▶ _TASK ITEM_:
An exact copy of each line below is needed, with no images in it.

Stored data
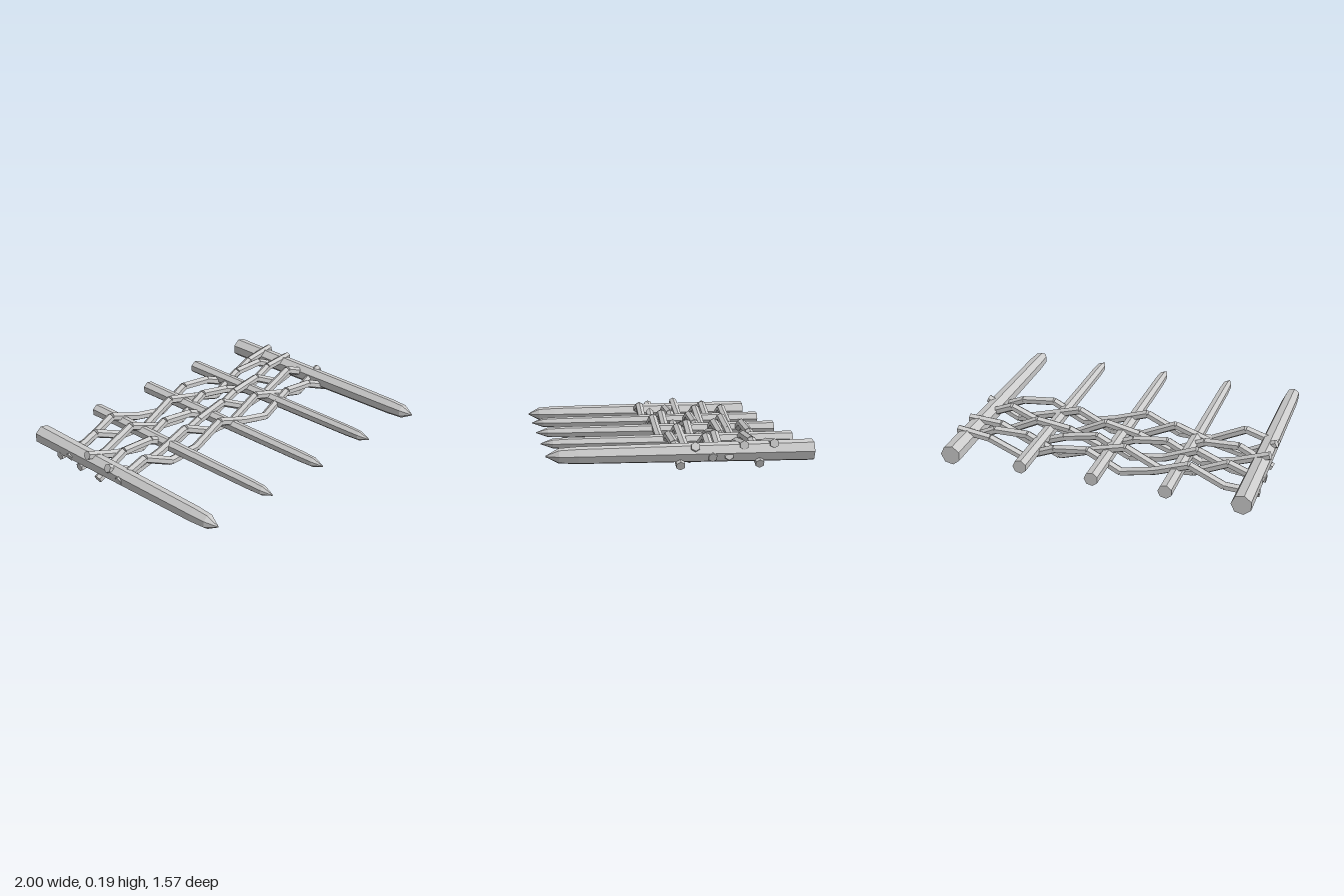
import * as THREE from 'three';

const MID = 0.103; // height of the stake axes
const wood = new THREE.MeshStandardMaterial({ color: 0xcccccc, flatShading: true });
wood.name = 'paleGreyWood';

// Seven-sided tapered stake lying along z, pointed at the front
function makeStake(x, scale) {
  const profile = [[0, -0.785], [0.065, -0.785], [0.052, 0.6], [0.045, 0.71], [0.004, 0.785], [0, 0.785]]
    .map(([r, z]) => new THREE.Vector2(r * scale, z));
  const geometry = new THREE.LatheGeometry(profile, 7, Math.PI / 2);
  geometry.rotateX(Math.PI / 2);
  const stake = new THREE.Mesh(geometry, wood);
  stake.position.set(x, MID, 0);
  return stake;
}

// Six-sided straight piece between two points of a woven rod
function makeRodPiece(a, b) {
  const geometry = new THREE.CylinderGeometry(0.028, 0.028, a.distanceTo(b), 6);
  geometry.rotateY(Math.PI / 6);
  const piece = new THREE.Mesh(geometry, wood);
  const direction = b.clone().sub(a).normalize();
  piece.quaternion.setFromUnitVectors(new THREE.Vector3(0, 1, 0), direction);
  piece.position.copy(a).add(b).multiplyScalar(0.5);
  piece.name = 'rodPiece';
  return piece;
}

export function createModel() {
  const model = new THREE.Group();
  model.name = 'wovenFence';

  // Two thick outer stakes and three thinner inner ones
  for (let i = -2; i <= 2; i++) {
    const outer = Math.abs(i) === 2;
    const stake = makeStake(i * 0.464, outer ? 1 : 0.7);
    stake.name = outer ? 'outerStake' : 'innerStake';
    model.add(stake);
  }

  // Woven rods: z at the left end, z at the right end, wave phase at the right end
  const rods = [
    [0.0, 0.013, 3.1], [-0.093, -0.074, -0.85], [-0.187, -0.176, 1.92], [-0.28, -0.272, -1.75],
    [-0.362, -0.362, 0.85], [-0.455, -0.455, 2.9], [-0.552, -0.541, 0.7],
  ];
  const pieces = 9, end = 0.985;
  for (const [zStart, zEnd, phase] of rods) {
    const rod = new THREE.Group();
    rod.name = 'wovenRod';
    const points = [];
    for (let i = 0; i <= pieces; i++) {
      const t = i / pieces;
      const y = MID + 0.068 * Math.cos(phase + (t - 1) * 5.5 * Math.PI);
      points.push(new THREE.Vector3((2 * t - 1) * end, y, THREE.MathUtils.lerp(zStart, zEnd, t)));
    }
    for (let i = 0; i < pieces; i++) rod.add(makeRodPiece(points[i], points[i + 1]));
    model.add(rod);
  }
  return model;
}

▶ _OUTPUT FOR THIS EXERCISE_:
import * as THREE from 'three';

const MID = 0.103; // height of the stake axes
const wood = new THREE.MeshStandardMaterial({ color: 0xcccccc, flatShading: true });
wood.name = 'paleGreyWood';

// Seven-sided tapered stake lying along z, pointed at the front
function makeStake(x, scale) {
  const profile = [[0, -0.785], [0.065, -0.785], [0.052, 0.6], [0.045, 0.71], [0.004, 0.785], [0, 0.785]]
    .map(([r, z]) => new THREE.Vector2(r * scale, z));
  const geometry = new THREE.LatheGeometry(profile, 7, Math.PI / 2);
  geometry.rotateX(Math.PI / 2);
  const stake = new THREE.Mesh(geometry, wood);
  stake.position.set(x, MID, 0);
  return stake;
}

// Six-sided straight piece between two points of a woven rod
function makeRodPiece(a, b) {
  const geometry = new THREE.CylinderGeometry(0.028, 0.028, a.distanceTo(b), 6);
  geometry.rotateY(Math.PI / 6);
  const piece = new THREE.Mesh(geometry, wood);
  const direction = b.clone().sub(a).normalize();
  piece.quaternion.setFromUnitVectors(new THREE.Vector3(0, 1, 0), direction);
  piece.position.copy(a).add(b).multiplyScalar(0.5);
  piece.name = 'rodPiece';
  return piece;
}

export function createModel() {
  const model = new THREE.Group();
  model.name = 'wovenFence';

  // Two thick outer stakes and three thinner inner ones
  for (let i = -2; i <= 2; i++) {
    const outer = Math.abs(i) === 2;
    const stake = makeStake(i * 0.464, outer ? 1 : 0.7);
    stake.name = outer ? 'outerStake' : 'innerStake';
    model.add(stake);
  }

  // Woven rods: z at the left end, z at the right end, wave phase at the right end
  const rods = [
    [0.0, 0.013, 3.1], [-0.093, -0.074, -0.85], [-0.187, -0.176, 1.92], [-0.28, -0.272, -1.75],
    [-0.362, -0.362, 0.85], [-0.455, -0.455, 2.9], [-0.552, -0.541, 0.7],
  ];
  const pieces = 9, end = 0.985;
  for (const [zStart, zEnd, phase] of rods) {
    const rod = new THREE.Group();
    rod.name = 'wovenRod';
    const points = [];
    for (let i = 0; i <= pieces; i++) {
      const t = i / pieces;
      const y = MID + 0.068 * Math.cos(phase + (t - 1) * 5.5 * Math.PI);
      points.push(new THREE.Vector3((2 * t - 1) * end, y, THREE.MathUtils.lerp(zStart, zEnd, t)));
    }
    for (let i = 0; i < pieces; i++) rod.add(makeRodPiece(points[i], points[i + 1]));
    model.add(rod);
  }
  return model;
}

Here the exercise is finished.